The first part is written by Benjy, a retarded autistic son in the family, writing which is characterized by short and simple sentences. His part happenes in one day but what is especially hard to follow and confusing is that the story goes back to three parts of his life, all the time shifting swiftly from when he was a little child to the present when he is in his thirties and then when he was a teenager.

The second part is written by his brother called Quentin, a young man studying at Harvard who commits suicide at the end. He is the hope of the family, obsessed with the dignity and chastity of his beloved sister who ends up pregnant, left by the man and running away and marrying someone else. His inner struggle leads him up to drowning in to a river. His part is also hard to follow as he jumps back and forth between events from the past and the present day.

The third part is written by Jason, Benjy’s and Quentin’s brother, a hard working, “in your face”, greedy and cynical man. He is the only son which their hypochondriac mom loves and who takes care of the family after his sister runs away and his brother commits suicide. As part of the family we also see Quentina, the child that his sister Caddy has left and who now is a seventeen year old girl. Jason misuses and steals the money that Caddy is sending for her daughter thus profiting from her predicament.

The fourth and the last part is focusing mainly on Dilsey, a black woman among the servants, responsible for running the household. Her grandson Luster looks after Benjy, the retarded son. In the end of the story, we see Quentina finding all the checks that her mom has sent, stealing them from her uncle Jason’s room and running away with a guy from the traveling circus.

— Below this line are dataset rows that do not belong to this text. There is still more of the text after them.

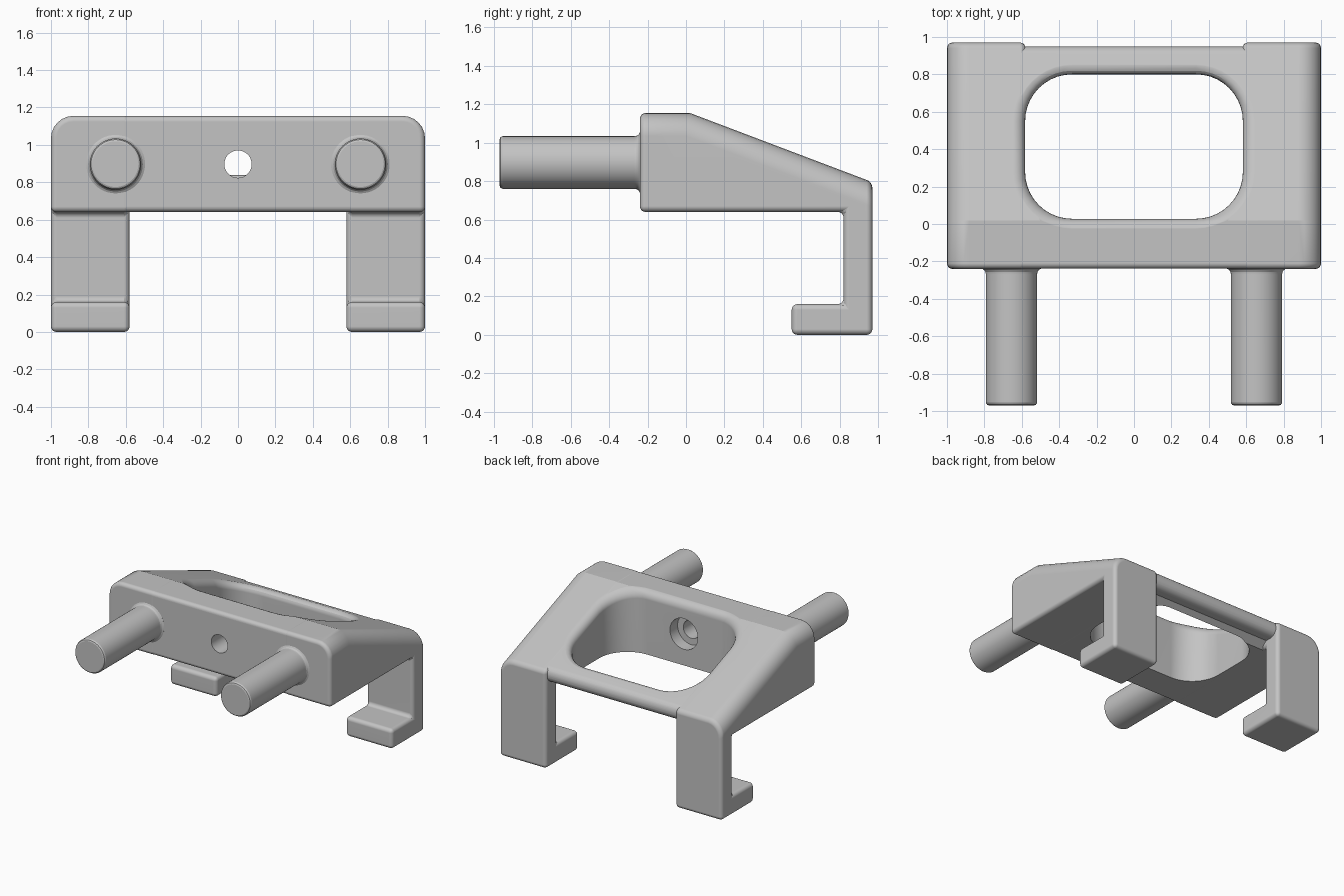
import bpy, bmesh, math
from mathutils import Vector

cube = bpy.data.objects.get("Cube")
if cube:
    bpy.data.objects.remove(cube, do_unlink=True)

grey = bpy.data.materials.new("light grey")
grey.use_nodes = True
grey.diffuse_color = (0.55, 0.55, 0.55, 1)
grey.node_tree.nodes["Principled BSDF"].inputs["Base Color"].default_value = grey.diffuse_color

TOP, BASE, BEND, SLOPE = 1.155, 0.64, 0.02, 0.379


def surface(y):
    """Height of the flat top and the slope behind it."""
    return TOP - SLOPE * max(0, y - BEND)


def rounded(corners, segs=8):
    """Closed outline from (u, v, radius) corners."""
    pts = [Vector(c[:2]) for c in corners]
    out = []
    for i, p in enumerate(pts):
        r = corners[i][2]
        if r == 0:
            out.append(p)
            continue
        a = (pts[i - 1] - p).normalized()
        b = (pts[(i + 1) % len(pts)] - p).normalized()
        half = a.angle(b) / 2
        centre = p + (a + b).normalized() * r / math.sin(half)
        v0 = p + a * r / math.tan(half) - centre
        v1 = p + b * r / math.tan(half) - centre
        phi = v0.angle(v1)
        for k in range(segs + 1):
            s = k / segs
            out.append(centre + (v0 * math.sin((1 - s) * phi) + v1 * math.sin(s * phi)) / math.sin(phi))
    return out


def loft(rings, cap_end=True):
    """Skin a list of equal rings and cap the ends."""
    bm = bmesh.new()
    rows = [[bm.verts.new(p) for p in ring] for ring in rings]
    n = len(rows[0])
    for a, b in zip(rows, rows[1:]):
        for i in range(n):
            j = (i + 1) % n
            bm.faces.new((a[i], a[j], b[j], b[i]))
    bm.faces.new(rows[0][::-1])
    if cap_end:
        bm.faces.new(rows[-1])
    bmesh.ops.recalc_face_normals(bm, faces=bm.faces)
    return bm


def finish(name, bm):
    mesh = bpy.data.meshes.new(name)
    bm.to_mesh(mesh)
    bm.free()
    obj = bpy.data.objects.new(name, mesh)
    mesh.materials.append(grey)
    bpy.context.collection.objects.link(obj)
    return obj


def lathe(x, z, profile, sides=48, cap_end=True):
    """Turned shape along y from (radius, y) pairs."""
    turn = [2 * math.pi * i / sides for i in range(sides)]
    return loft([[(x + r * math.cos(t), y, z + r * math.sin(t)) for t in turn]
                 for r, y in profile], cap_end)


def combine(target, other, operation):
    mod = target.modifiers.new("join", 'BOOLEAN')
    mod.operation, mod.solver, mod.object = operation, 'EXACT', other
    bpy.context.view_layer.objects.active = target
    bpy.ops.object.modifier_apply(modifier=mod.name)
    bpy.data.objects.remove(other, do_unlink=True)


def soften(obj):
    bpy.ops.object.select_all(action='DESELECT')
    obj.select_set(True)
    bpy.context.view_layer.objects.active = obj
    bpy.ops.object.shade_smooth_by_angle(angle=math.radians(20))
    mod = obj.modifiers.new("even shading", 'WEIGHTED_NORMAL')
    mod.keep_sharp = True


def side_hook(name, sign):
    """Wedge-shaped side with the leg and its toe."""
    outline = [(-0.24, BASE), (-0.24, TOP), (BEND, TOP), (0.97, surface(0.97)), (0.97, 0),
               (0.55, 0), (0.55, 0.16), (0.82, 0.16), (0.82, BASE)]
    bm = loft([[(x, y, z) for y, z in outline] for x in (0.58, 1.0)])

    def bevel(edges, width, segs):
        bmesh.ops.bevel(bm, geom=edges, offset=width, offset_type='OFFSET', segments=segs,
                        profile=0.5, affect='EDGES', clamp_overlap=False)

    bevel([e for e in bm.edges if all(v.co.x > 0.99 and v.co.z > 0.78 for v in e.verts)
           and abs(e.verts[0].co.y - e.verts[1].co.y) > 0.1], 0.12, 6)
    bevel([e for e in bm.edges if e.calc_face_angle(0) > 0.45], 0.03, 5)
    for v in bm.verts:
        v.co.x *= sign
    bmesh.ops.recalc_face_normals(bm, faces=bm.faces)
    return finish(name, bm)


# Middle block with the rounded rear bar
g = 0.0015
middle = rounded([(-0.24 + g, BASE + g, 0.03), (-0.24 + g, TOP - g, 0.03), (BEND, TOP - g, 0),
                  (0.95, surface(0.95) - g, 0.065), (0.95, 0.69, 0.06),
                  (0.84, 0.69, 0), (0.78, BASE + g, 0)])
body = finish("body", loft([[(x, p.x, p.y) for p in middle] for x in (-0.7, 0.7)]))
combine(body, side_hook("left_hook", 1), 'UNION')
combine(body, side_hook("right_hook", -1), 'UNION')


# Window with a softened upper rim
def window_ring(grow, height):
    x, y0, y1, r = 0.582 + grow, 0.028 - grow, 0.80 + grow, 0.25 + grow
    return [(p.x, p.y, height(p.y))
            for p in rounded([(-x, y0, r), (x, y0, r), (x, y1, r), (-x, y1, r)], 10)]


rim = 0.065
rings = [window_ring(0, lambda y: 0.4)]
for k in range(7):
    t = math.pi / 2 * k / 6
    rings.append(window_ring(rim * (1 - math.cos(t)),
                             lambda y, t=t: surface(y) - rim + rim * math.sin(t)))
rings.append(window_ring(rim, lambda y: 1.4))
bm = loft(rings)
bmesh.ops.triangulate(bm, faces=bm.faces)
combine(body, finish("window_cutter", bm), 'DIFFERENCE')

# Screw hole with a counterbore on the inside
hole = [(0.073, -0.35), (0.073, -0.07), (0.125, -0.07), (0.125, 0.2)]
combine(body, finish("hole_cutter", lathe(0, 0.897, hole)), 'DIFFERENCE')
soften(body)

# Front pegs with a flared root
peg = [(0.122, -0.97), (0.131, -0.966), (0.137, -0.955), (0.137, -0.27),
       (0.139, -0.257), (0.146, -0.246), (0.158, -0.239), (0.158, -0.235)]
for name, x in (("left_peg", 0.655), ("right_peg", -0.655)):
    soften(finish(name, lathe(x, 0.897, peg, cap_end=False)))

What makes this book so complex and good is Faulkner’s mastery to get behind a character and portray it so authentically. All four narrations happen in four single and separate days. Benjy’s, Jason’s and Dilsey’s parts happen in 3 consequent days in 1928 and Quentin’s part happenes in 1910. Through 4 days and a lot of going back and forth Faulkner is wonderfully weaving a story in a way in which only few writers have been able to do. That is probably why this book has been studied and analyzed so much by scholars and is one very fine piece of literature.

No comments: